PETER BAKER, NEW YORK TIMES: Yeah, it's a great question. You're right. This is the smallest possible deal that uses the "d" word. Not even much of a deal. The Democrats took a position and Republicans took the Democrats' position. He didn't haggle or negotiate or get anything out of it. He just simply said, sure, let's do the three-month deal. All it does is postpone a fight for three months. Without actually resolving any substantive disagreements. In Washington, postponing a fight for three months constitutes kind of a victory because we're so used to fighting over every single inch. You're right. The idea of immigration, of a longer term financial or fiscal deal, it involves concessions and compromise. There's very little evidence to suggest either base of either party is really up for that. The Democrats could get away with doing this deal with him right now because he accepted what they offered. Let's wait three months and see if Chuck Schumer and Nancy Pelosi can really come to the table and offer something that will make their own base go nuts because they have to make a compromise in order to get something else they really do want. That's the real test. Neither base of either party really wants their leaders right now, to compromise.
I remember all those times, Peter Baker, that the base of the Democratic party insisted on shutting down the government rather than compromise. When leadership of the Democratic Party would filibuster their own bills rather than give on centimeter to the Republicans. When large groups of Democrats would meet in clandestine restaurants to plot how to obstruct absolutely everything a Republican president does, just because of "principle." When the Democratic Party leadership indulged their party's base as that group of voters fantasized about throwing the opposing candidate in prison as an evil murderer with whom "compromise" would be like aiding and abetting a criminal.

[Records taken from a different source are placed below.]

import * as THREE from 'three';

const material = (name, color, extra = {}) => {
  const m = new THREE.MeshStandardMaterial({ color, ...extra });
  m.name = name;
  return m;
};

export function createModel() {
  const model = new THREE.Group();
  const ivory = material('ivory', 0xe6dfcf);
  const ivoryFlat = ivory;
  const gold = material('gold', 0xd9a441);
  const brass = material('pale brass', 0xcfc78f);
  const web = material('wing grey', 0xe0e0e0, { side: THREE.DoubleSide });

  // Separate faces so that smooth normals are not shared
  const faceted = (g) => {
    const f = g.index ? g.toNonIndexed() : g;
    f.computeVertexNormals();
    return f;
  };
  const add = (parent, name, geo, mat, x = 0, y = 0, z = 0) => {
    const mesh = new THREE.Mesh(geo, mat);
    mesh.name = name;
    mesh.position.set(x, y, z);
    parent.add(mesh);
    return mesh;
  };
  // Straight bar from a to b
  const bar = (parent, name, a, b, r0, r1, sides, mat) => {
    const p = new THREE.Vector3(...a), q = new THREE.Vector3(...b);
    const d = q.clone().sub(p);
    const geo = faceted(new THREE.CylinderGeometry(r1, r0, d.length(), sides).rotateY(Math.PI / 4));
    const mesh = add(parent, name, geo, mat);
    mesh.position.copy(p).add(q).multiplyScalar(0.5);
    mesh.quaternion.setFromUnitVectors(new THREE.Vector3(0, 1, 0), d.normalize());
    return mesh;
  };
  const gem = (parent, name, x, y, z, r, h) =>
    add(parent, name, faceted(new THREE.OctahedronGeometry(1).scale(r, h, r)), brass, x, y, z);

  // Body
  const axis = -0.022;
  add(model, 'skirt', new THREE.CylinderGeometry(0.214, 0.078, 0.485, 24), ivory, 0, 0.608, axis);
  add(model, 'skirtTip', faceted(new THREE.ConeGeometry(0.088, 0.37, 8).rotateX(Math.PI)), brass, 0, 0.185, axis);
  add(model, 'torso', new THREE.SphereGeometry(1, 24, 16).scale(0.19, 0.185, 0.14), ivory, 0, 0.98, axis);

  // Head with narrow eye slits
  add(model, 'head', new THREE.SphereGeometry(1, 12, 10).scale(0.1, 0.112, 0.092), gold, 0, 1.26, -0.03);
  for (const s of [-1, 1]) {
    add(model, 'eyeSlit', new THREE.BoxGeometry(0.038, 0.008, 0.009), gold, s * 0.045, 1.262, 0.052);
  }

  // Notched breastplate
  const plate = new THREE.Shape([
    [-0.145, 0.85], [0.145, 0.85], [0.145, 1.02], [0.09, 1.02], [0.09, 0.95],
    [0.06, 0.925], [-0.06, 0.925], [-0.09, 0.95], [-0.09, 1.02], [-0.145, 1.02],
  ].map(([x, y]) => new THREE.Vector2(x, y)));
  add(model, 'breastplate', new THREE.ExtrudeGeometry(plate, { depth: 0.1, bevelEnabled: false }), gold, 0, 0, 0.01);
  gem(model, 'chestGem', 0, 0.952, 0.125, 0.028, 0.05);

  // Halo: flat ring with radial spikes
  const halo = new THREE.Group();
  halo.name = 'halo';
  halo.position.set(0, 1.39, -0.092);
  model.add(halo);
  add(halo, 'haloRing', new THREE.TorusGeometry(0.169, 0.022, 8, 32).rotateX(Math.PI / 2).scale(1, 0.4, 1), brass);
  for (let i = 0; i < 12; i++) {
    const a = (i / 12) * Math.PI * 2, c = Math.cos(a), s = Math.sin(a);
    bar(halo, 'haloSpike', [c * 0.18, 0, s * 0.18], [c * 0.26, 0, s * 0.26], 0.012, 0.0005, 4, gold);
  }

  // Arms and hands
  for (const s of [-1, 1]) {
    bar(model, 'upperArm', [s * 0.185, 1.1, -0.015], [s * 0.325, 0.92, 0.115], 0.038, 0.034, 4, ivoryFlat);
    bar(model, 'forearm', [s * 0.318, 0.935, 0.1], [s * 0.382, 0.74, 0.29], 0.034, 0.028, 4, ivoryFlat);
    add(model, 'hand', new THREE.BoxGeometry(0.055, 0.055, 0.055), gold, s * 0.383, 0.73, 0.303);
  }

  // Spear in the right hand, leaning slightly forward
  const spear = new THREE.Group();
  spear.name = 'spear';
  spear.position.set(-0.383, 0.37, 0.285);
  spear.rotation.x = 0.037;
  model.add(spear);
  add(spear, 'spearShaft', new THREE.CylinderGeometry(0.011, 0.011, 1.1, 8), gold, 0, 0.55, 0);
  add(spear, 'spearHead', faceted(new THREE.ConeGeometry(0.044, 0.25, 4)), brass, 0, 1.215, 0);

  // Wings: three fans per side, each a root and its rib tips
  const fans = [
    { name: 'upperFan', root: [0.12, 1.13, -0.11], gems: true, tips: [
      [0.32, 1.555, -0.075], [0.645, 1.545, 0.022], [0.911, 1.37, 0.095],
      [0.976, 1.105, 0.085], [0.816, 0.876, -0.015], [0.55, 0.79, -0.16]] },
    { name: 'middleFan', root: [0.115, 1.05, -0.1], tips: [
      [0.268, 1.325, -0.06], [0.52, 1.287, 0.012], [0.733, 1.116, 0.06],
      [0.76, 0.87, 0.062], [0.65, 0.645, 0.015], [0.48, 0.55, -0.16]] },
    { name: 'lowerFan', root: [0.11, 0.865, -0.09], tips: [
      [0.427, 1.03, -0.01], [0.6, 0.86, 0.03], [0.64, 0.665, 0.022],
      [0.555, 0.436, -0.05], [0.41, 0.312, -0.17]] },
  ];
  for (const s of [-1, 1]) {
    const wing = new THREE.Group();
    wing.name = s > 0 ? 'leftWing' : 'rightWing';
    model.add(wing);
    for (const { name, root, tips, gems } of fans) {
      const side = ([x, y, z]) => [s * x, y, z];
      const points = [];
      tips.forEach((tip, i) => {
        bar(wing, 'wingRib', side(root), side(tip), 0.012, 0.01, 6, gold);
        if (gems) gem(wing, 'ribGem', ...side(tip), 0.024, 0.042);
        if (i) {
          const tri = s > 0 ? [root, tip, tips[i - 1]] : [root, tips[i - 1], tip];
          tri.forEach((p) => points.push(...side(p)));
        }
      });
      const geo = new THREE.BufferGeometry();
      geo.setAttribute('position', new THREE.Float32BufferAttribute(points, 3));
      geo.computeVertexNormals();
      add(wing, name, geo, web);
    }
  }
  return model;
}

Oh wait, that's the Republicans.
Of course, we're never ever allowed to remember that the Republican Party actually has majorities in both houses of Congress, so Chuck and Nancy have no position with which to compromise, am I right? Or is the Republican Party so utterly dysfunctional as to need Democratic votes to win anything because of the far right non-compromisers in their own party?
And the New York Times Washington Bureau Chief wonders aloud what Chuck and Nancy will give up and anger their base in order to "get something done."
If Republicans don't fix DACA, they will lose huge numbers of their seats in Congress. That should be the Democrats "compromise" position going forward. Govern or watch your career in Washington die.
And about that wall:
#BothSidesDont, but never expect some Washington Bureau suit from the New York Times to say so.